━━━━━ Exercise materials

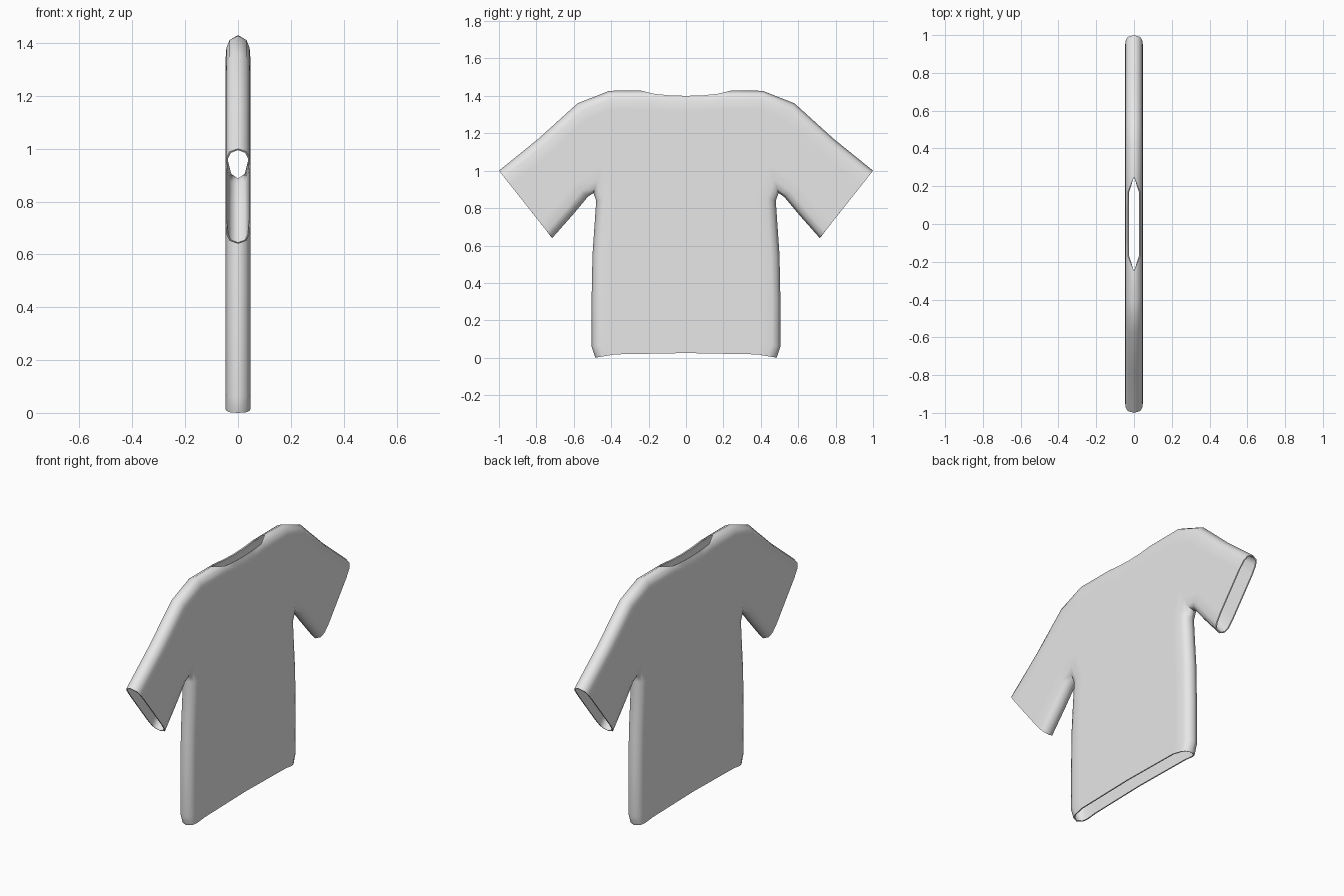
import bpy
import math
from mathutils import Vector

cube = bpy.data.objects.get("Cube")
if cube:
    bpy.data.objects.remove(cube)

# Half outline of the shirt as (y, z), from the neck round to the hem
NECK = [(0, 1.40), (0.09, 1.403)]
SHOULDER = [(0.25, 1.43), (0.41, 1.427), (0.58, 1.36), (0.79, 1.17), (1.0, 1.0)]
SIDE = [(0.715, 0.64), (0.6, 0.77), (0.525, 0.86), (0.495, 0.88), (0.48, 0.84),
        (0.5, 0.55), (0.505, 0.3), (0.505, 0.06), (0.485, 0.0)]
HEM = [(0.38, 0.018), (0, 0.025)]
NECK_SLIDE = Vector((0.17, 1.411))

# Rounded seam section: (distance from the middle plane, inset from the outline)
LAYERS = [(0, 0), (0.032, 0.015), (0.044, 0.045), (0.048, 0.1)]

outline = [Vector(p) for p in NECK + SHOULDER + SIDE]
hem = [Vector(p) for p in HEM]
neck_end = len(NECK)
cuff_top = neck_end + len(SHOULDER) - 1
cuff_low = cuff_top + 1
last = len(outline) - 1


def inward(a, b):
    d = (b - a).normalized()
    return Vector((d.y, -d.x))


def inset_point(i, inset):
    """Move an outline point inwards; points at openings slide along the opening."""
    p = outline[i]
    past_rim = inset - LAYERS[1][1]
    if i < neck_end:
        return p - Vector((0, max(past_rim, 0)))
    if i == neck_end:
        return p if inset == 0 else NECK_SLIDE - Vector((0, past_rim))
    slides = {cuff_top: outline[cuff_low], cuff_low: outline[cuff_top], last: hem[0]}
    if i in slides:
        return p + (slides[i] - p).normalized() * inset
    n1, n2 = inward(outline[i - 1], p), inward(p, outline[i + 1])
    mid = (n1 + n2).normalized()
    return p + mid * inset / max(mid.dot(n1), 0.5)


# Quarter of the shirt: seam strips around one flat panel
verts, faces, rings = [], [], []
for k, (x, inset) in enumerate(LAYERS):
    ring = {}
    for i in range(len(outline)):
        if k == 0 and i < neck_end:
            continue
        p = inset_point(i, inset)
        ring[i] = len(verts)
        verts.append((x, p.x, p.y))
    rings.append(ring)

for outer, inner in zip(rings, rings[1:]):
    for i in range(last):
        if i != cuff_top and i in outer:
            faces.append((outer[i + 1], outer[i], inner[i], inner[i + 1]))

panel = list(rings[-1].values())
for p in hem:
    panel.append(len(verts))
    verts.append((LAYERS[-1][0], p.x, p.y))
faces.append(panel[::-1])

mesh = bpy.data.meshes.new("shirt")
mesh.from_pydata(verts, [], faces)
shirt = bpy.data.objects.new("shirt", mesh)
bpy.context.collection.objects.link(shirt)

# Plain grey cloth
cloth = bpy.data.materials.new("grey cloth")
cloth.use_nodes = True
cloth.diffuse_color = (0.8, 0.8, 0.8, 1)
cloth.node_tree.nodes["Principled BSDF"].inputs["Base Color"].default_value = (0.8, 0.8, 0.8, 1)
mesh.materials.append(cloth)

# Mirror to both sides and both faces, then give the cloth a thin wall
mirror = shirt.modifiers.new("mirror", 'MIRROR')
mirror.use_axis = (True, True, False)
mirror.merge_threshold = 0.0005
wall = shirt.modifiers.new("cloth wall", 'SOLIDIFY')
wall.thickness = 0.007
wall.offset = -1

bpy.ops.object.select_all(action='DESELECT')
shirt.select_set(True)
bpy.context.view_layer.objects.active = shirt
bpy.ops.object.convert(target='MESH')
bpy.ops.object.shade_smooth_by_angle(angle=math.radians(65))
weighted = shirt.modifiers.new("even shading", 'WEIGHTED_NORMAL')
weighted.keep_sharp = True
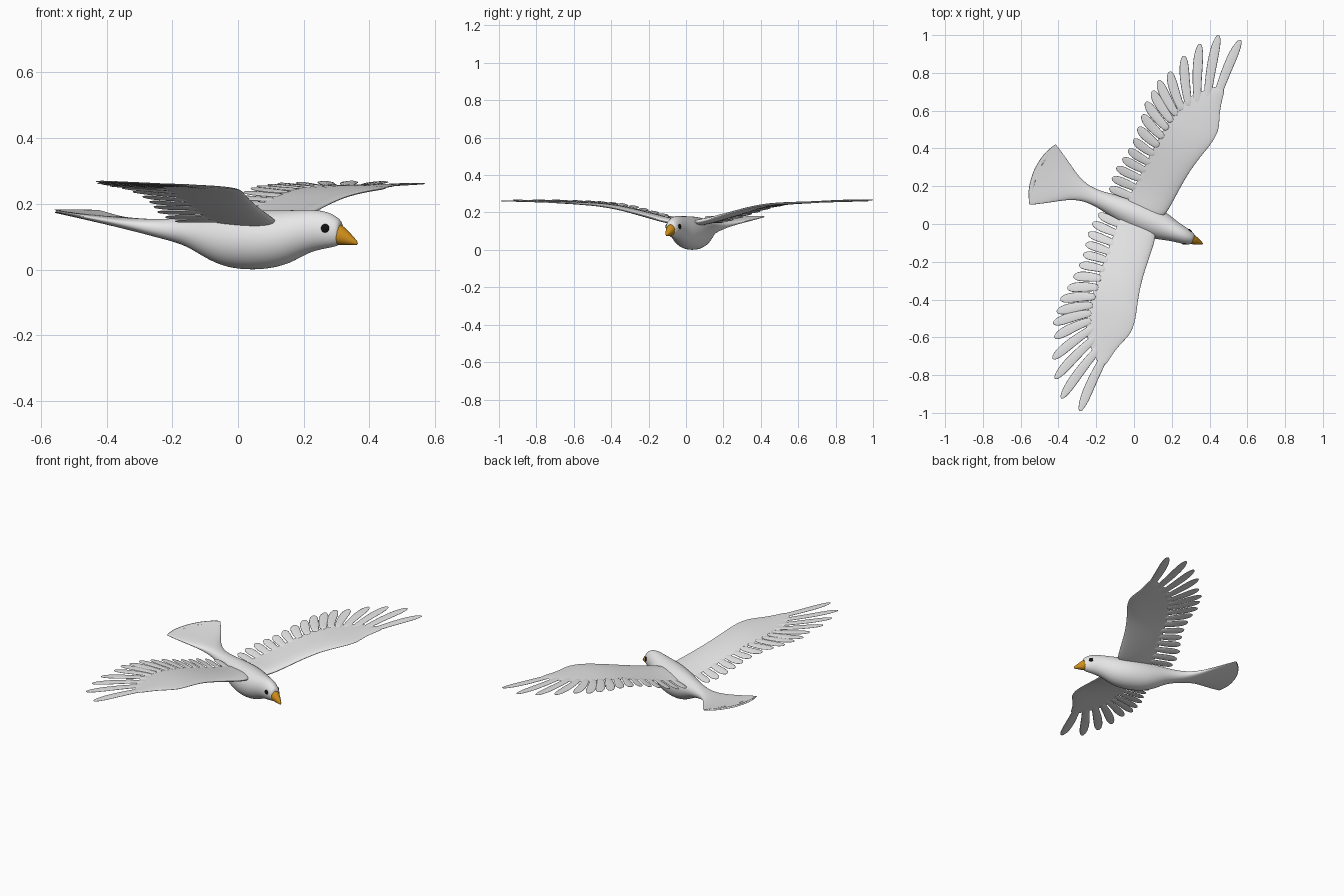
import bpy, bmesh, math
from mathutils import Matrix, Vector

if "Cube" in bpy.data.objects:
    bpy.data.objects.remove(bpy.data.objects["Cube"])

# The bird is built facing +x, then turned to its heading
TURN = Matrix.Rotation(math.radians(-23.4), 4, 'Z') @ Matrix.Translation((0, 0.048, 0))


def material(name, col):
    m = bpy.data.materials.new(name)
    m.diffuse_color = (*col, 1)
    m.use_nodes = True
    m.node_tree.nodes["Principled BSDF"].inputs["Base Color"].default_value = m.diffuse_color
    return m


WHITE = material("plumage_white", (0.8, 0.8, 0.8))
ORANGE = material("beak_orange", (0.62, 0.27, 0.01))
BLACK = material("eye_black", (0.005, 0.005, 0.005))


def interp(table, x):
    for (a, p), (b, q) in zip(table, table[1:]):
        if x <= b:
            t = max(0, (x - a) / (b - a))
            return p + (q - p) * t
    return table[-1][1]


def add_loft(bm, rings):
    """Skin a list of closed point rings and cap both ends."""
    rows = [[bm.verts.new(p) for p in r] for r in rings]
    n = len(rows[0])
    for a, b in zip(rows, rows[1:]):
        for i in range(n):
            bm.faces.new((a[i], a[(i + 1) % n], b[(i + 1) % n], b[i]))
    bm.faces.new(rows[0])
    bm.faces.new(rows[-1])


def finish(bm, name, mat, levels):
    bmesh.ops.recalc_face_normals(bm, faces=bm.faces)
    bmesh.ops.transform(bm, matrix=TURN, verts=bm.verts)
    for f in bm.faces:
        f.smooth = True
    me = bpy.data.meshes.new(name)
    bm.to_mesh(me)
    bm.free()
    me.materials.append(mat)
    ob = bpy.data.objects.new(name, me)
    bpy.context.collection.objects.link(ob)
    if levels:
        s = ob.modifiers.new("smooth", 'SUBSURF')
        s.levels = s.render_levels = levels
    return ob


def body_ring(u, zb, zt, hw, bow=0, p=1.0, n=24):
    """Cross-section across the body; bow pushes the middle backwards."""
    pts = []
    for i in range(n):
        a = 2 * math.pi * i / n
        c, s = math.cos(a), math.sin(a)
        c = math.copysign(abs(c) ** p, c)
        s = math.copysign(abs(s) ** p, s)
        pts.append((u - bow * (1 - c * c), hw * c, (zb + zt) / 2 + (zt - zb) / 2 * s))
    return pts


# Body, head and fanned tail in one skin: u, bottom, top, half width, bow, squareness
bm = bmesh.new()
add_loft(bm, [body_ring(*s) for s in (
    (0.322, 0.085, 0.142, 0.022), (0.314, 0.073, 0.155, 0.031),
    (0.285, 0.066, 0.173, 0.041), (0.245, 0.060, 0.182, 0.048),
    (0.20, 0.046, 0.182, 0.057), (0.15, 0.018, 0.181, 0.073),
    (0.09, 0.003, 0.181, 0.084), (0.03, -0.002, 0.180, 0.087),
    (-0.05, 0.003, 0.175, 0.080), (-0.12, 0.030, 0.167, 0.065),
    (-0.19, 0.074, 0.158, 0.048), (-0.27, 0.093, 0.152, 0.040, 0.0, 0.9),
    (-0.35, 0.116, 0.156, 0.056, 0.01, 0.8), (-0.43, 0.139, 0.164, 0.106, 0.025, 0.7),
    (-0.50, 0.159, 0.174, 0.150, 0.04, 0.6), (-0.548, 0.172, 0.183, 0.176, 0.055, 0.5),
    (-0.554, 0.174, 0.183, 0.178, 0.055, 0.5))])
finish(bm, "body_and_tail", WHITE, 2)

# Beak
bm = bmesh.new()
add_loft(bm, [body_ring(*s, n=16) for s in (
    (0.300, 0.074, 0.142, 0.029), (0.318, 0.074, 0.140, 0.027), (0.340, 0.074, 0.122, 0.020),
    (0.362, 0.074, 0.099, 0.011), (0.377, 0.074, 0.084, 0.004))])
finish(bm, "beak", ORANGE, 1)

# Wing height along the span
HEIGHT = ((0, .140), (.05, .145), (.1, .152), (.2, .177), (.3, .203), (.4, .228),
          (.5, .243), (.6, .250), (.8, .258), (1.1, .264))
THICK = ((0, .026), (.2, .021), (.4, .014), (.6, .010), (.8, .006))


def wing_z(u, v):
    return interp(HEIGHT, v) + 0.06 * (v - 0.2) * (0.1 - u)


# Wing plan: span position, leading edge, trailing edge
PLAN = ((0.02, .125, -.09), (.10, .141, -.08), (.218, .149, -.074), (.30, .158, -.070),
        (.384, .174, -.065), (.46, .196, -.058), (.515, .211, -.052), (.57, .216, -.043),
        (.61, .209, -.035), (.665, .186, -.012), (.72, .172, .025), (.76, .165, .075),
        (.80, .158, .115))
# Feathers from wing tip to body: tip u, tip v, base u, base v
FEATHERS = ((.130, 1.072, .140, .70), (.013, 1.05, .10, .69), (-.059, .967, .06, .66),
            (-.112, .875, .025, .63), (-.148, .768, 0, .60), (-.184, .702, -.015, .565),
            (-.192, .638, -.025, .525), (-.200, .570, -.03, .48), (-.190, .500, -.035, .43),
            (-.184, .430, -.04, .38), (-.181, .362, -.04, .33), (-.184, .302, -.04, .28),
            (-.194, .246, -.04, .235), (-.205, .190, -.04, .185), (-.205, .130, -.04, .13),
            (-.196, .075, -.04, .08))
# Feather outline: position along the feather, share of full width
OUTLINE = ((0, .7), (.25, .85), (.5, .97), (.7, 1), (.85, .88), (.95, .58), (1, .22))


def wing_ring(v, lead, trail, side, n=20):
    pts = []
    for i in range(n):
        a = 2 * math.pi * i / n
        c = math.cos(a)
        u = (lead + trail) / 2 + (lead - trail) / 2 * c
        t = interp(THICK, v) * (0.62 + 0.38 * c) * math.sin(a)
        pts.append((u, side * v, wing_z(u, v) + t))
    return pts


def feather_rings(tu, tv, bu, bv, half, side, n=8):
    base, tip = Vector((bu, bv)), Vector((tu, tv))
    d = tip - base
    nrm = Vector((-d.y, d.x)).normalized()
    if nrm.x < 0:
        nrm = -nrm
    rings = []
    for t, w in OUTLINE:
        # slight sweep: the middle bows backwards
        mid = base + d * t - nrm * 0.012 * math.sin(math.pi * t) * min(1, bv)
        ring = []
        for i in range(n):
            a = 2 * math.pi * i / n
            p = mid + nrm * half * w * math.cos(a)
            z = wing_z(p.x, p.y) + 0.0045 * (1.1 - 0.6 * t) * math.sin(a)
            ring.append((p.x, side * p.y, z))
        rings.append(ring)
    return rings


for side, label in ((1, "left"), (-1, "right")):
    # Wing blade
    bm = bmesh.new()
    add_loft(bm, [wing_ring(*s, side) for s in PLAN])
    finish(bm, label + "_wing", WHITE, 2)
    # Flight feathers
    bm = bmesh.new()
    for i, f in enumerate(FEATHERS):
        add_loft(bm, feather_rings(*f, 0.029 if i < 10 else 0.026, side))
    finish(bm, label + "_flight_feathers", WHITE, 1)
    # Eye
    bm = bmesh.new()
    bmesh.ops.create_uvsphere(bm, u_segments=20, v_segments=12, radius=0.0135)
    bmesh.ops.scale(bm, vec=(1, 0.5, 1), verts=bm.verts)
    bmesh.ops.rotate(bm, matrix=Matrix.Rotation(-side * 0.2, 3, 'Z'), verts=bm.verts)
    bmesh.ops.translate(bm, vec=(0.284, side * 0.037, 0.125), verts=bm.verts)
    finish(bm, label + "_eye", BLACK, 0)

━━━━━━━━━━

Out of the preceding entries, pull every line containing the string "verts".

verts, faces, rings = [], [], []
        ring[i] = len(verts)
        verts.append((x, p.x, p.y))
    panel.append(len(verts))
    verts.append((LAYERS[-1][0], p.x, p.y))
mesh.from_pydata(verts, [], faces)
    rows = [[bm.verts.new(p) for p in r] for r in rings]
    bmesh.ops.transform(bm, matrix=TURN, verts=bm.verts)
    bmesh.ops.scale(bm, vec=(1, 0.5, 1), verts=bm.verts)
    bmesh.ops.rotate(bm, matrix=Matrix.Rotation(-side * 0.2, 3, 'Z'), verts=bm.verts)
    bmesh.ops.translate(bm, vec=(0.284, side * 0.037, 0.125), verts=bm.verts)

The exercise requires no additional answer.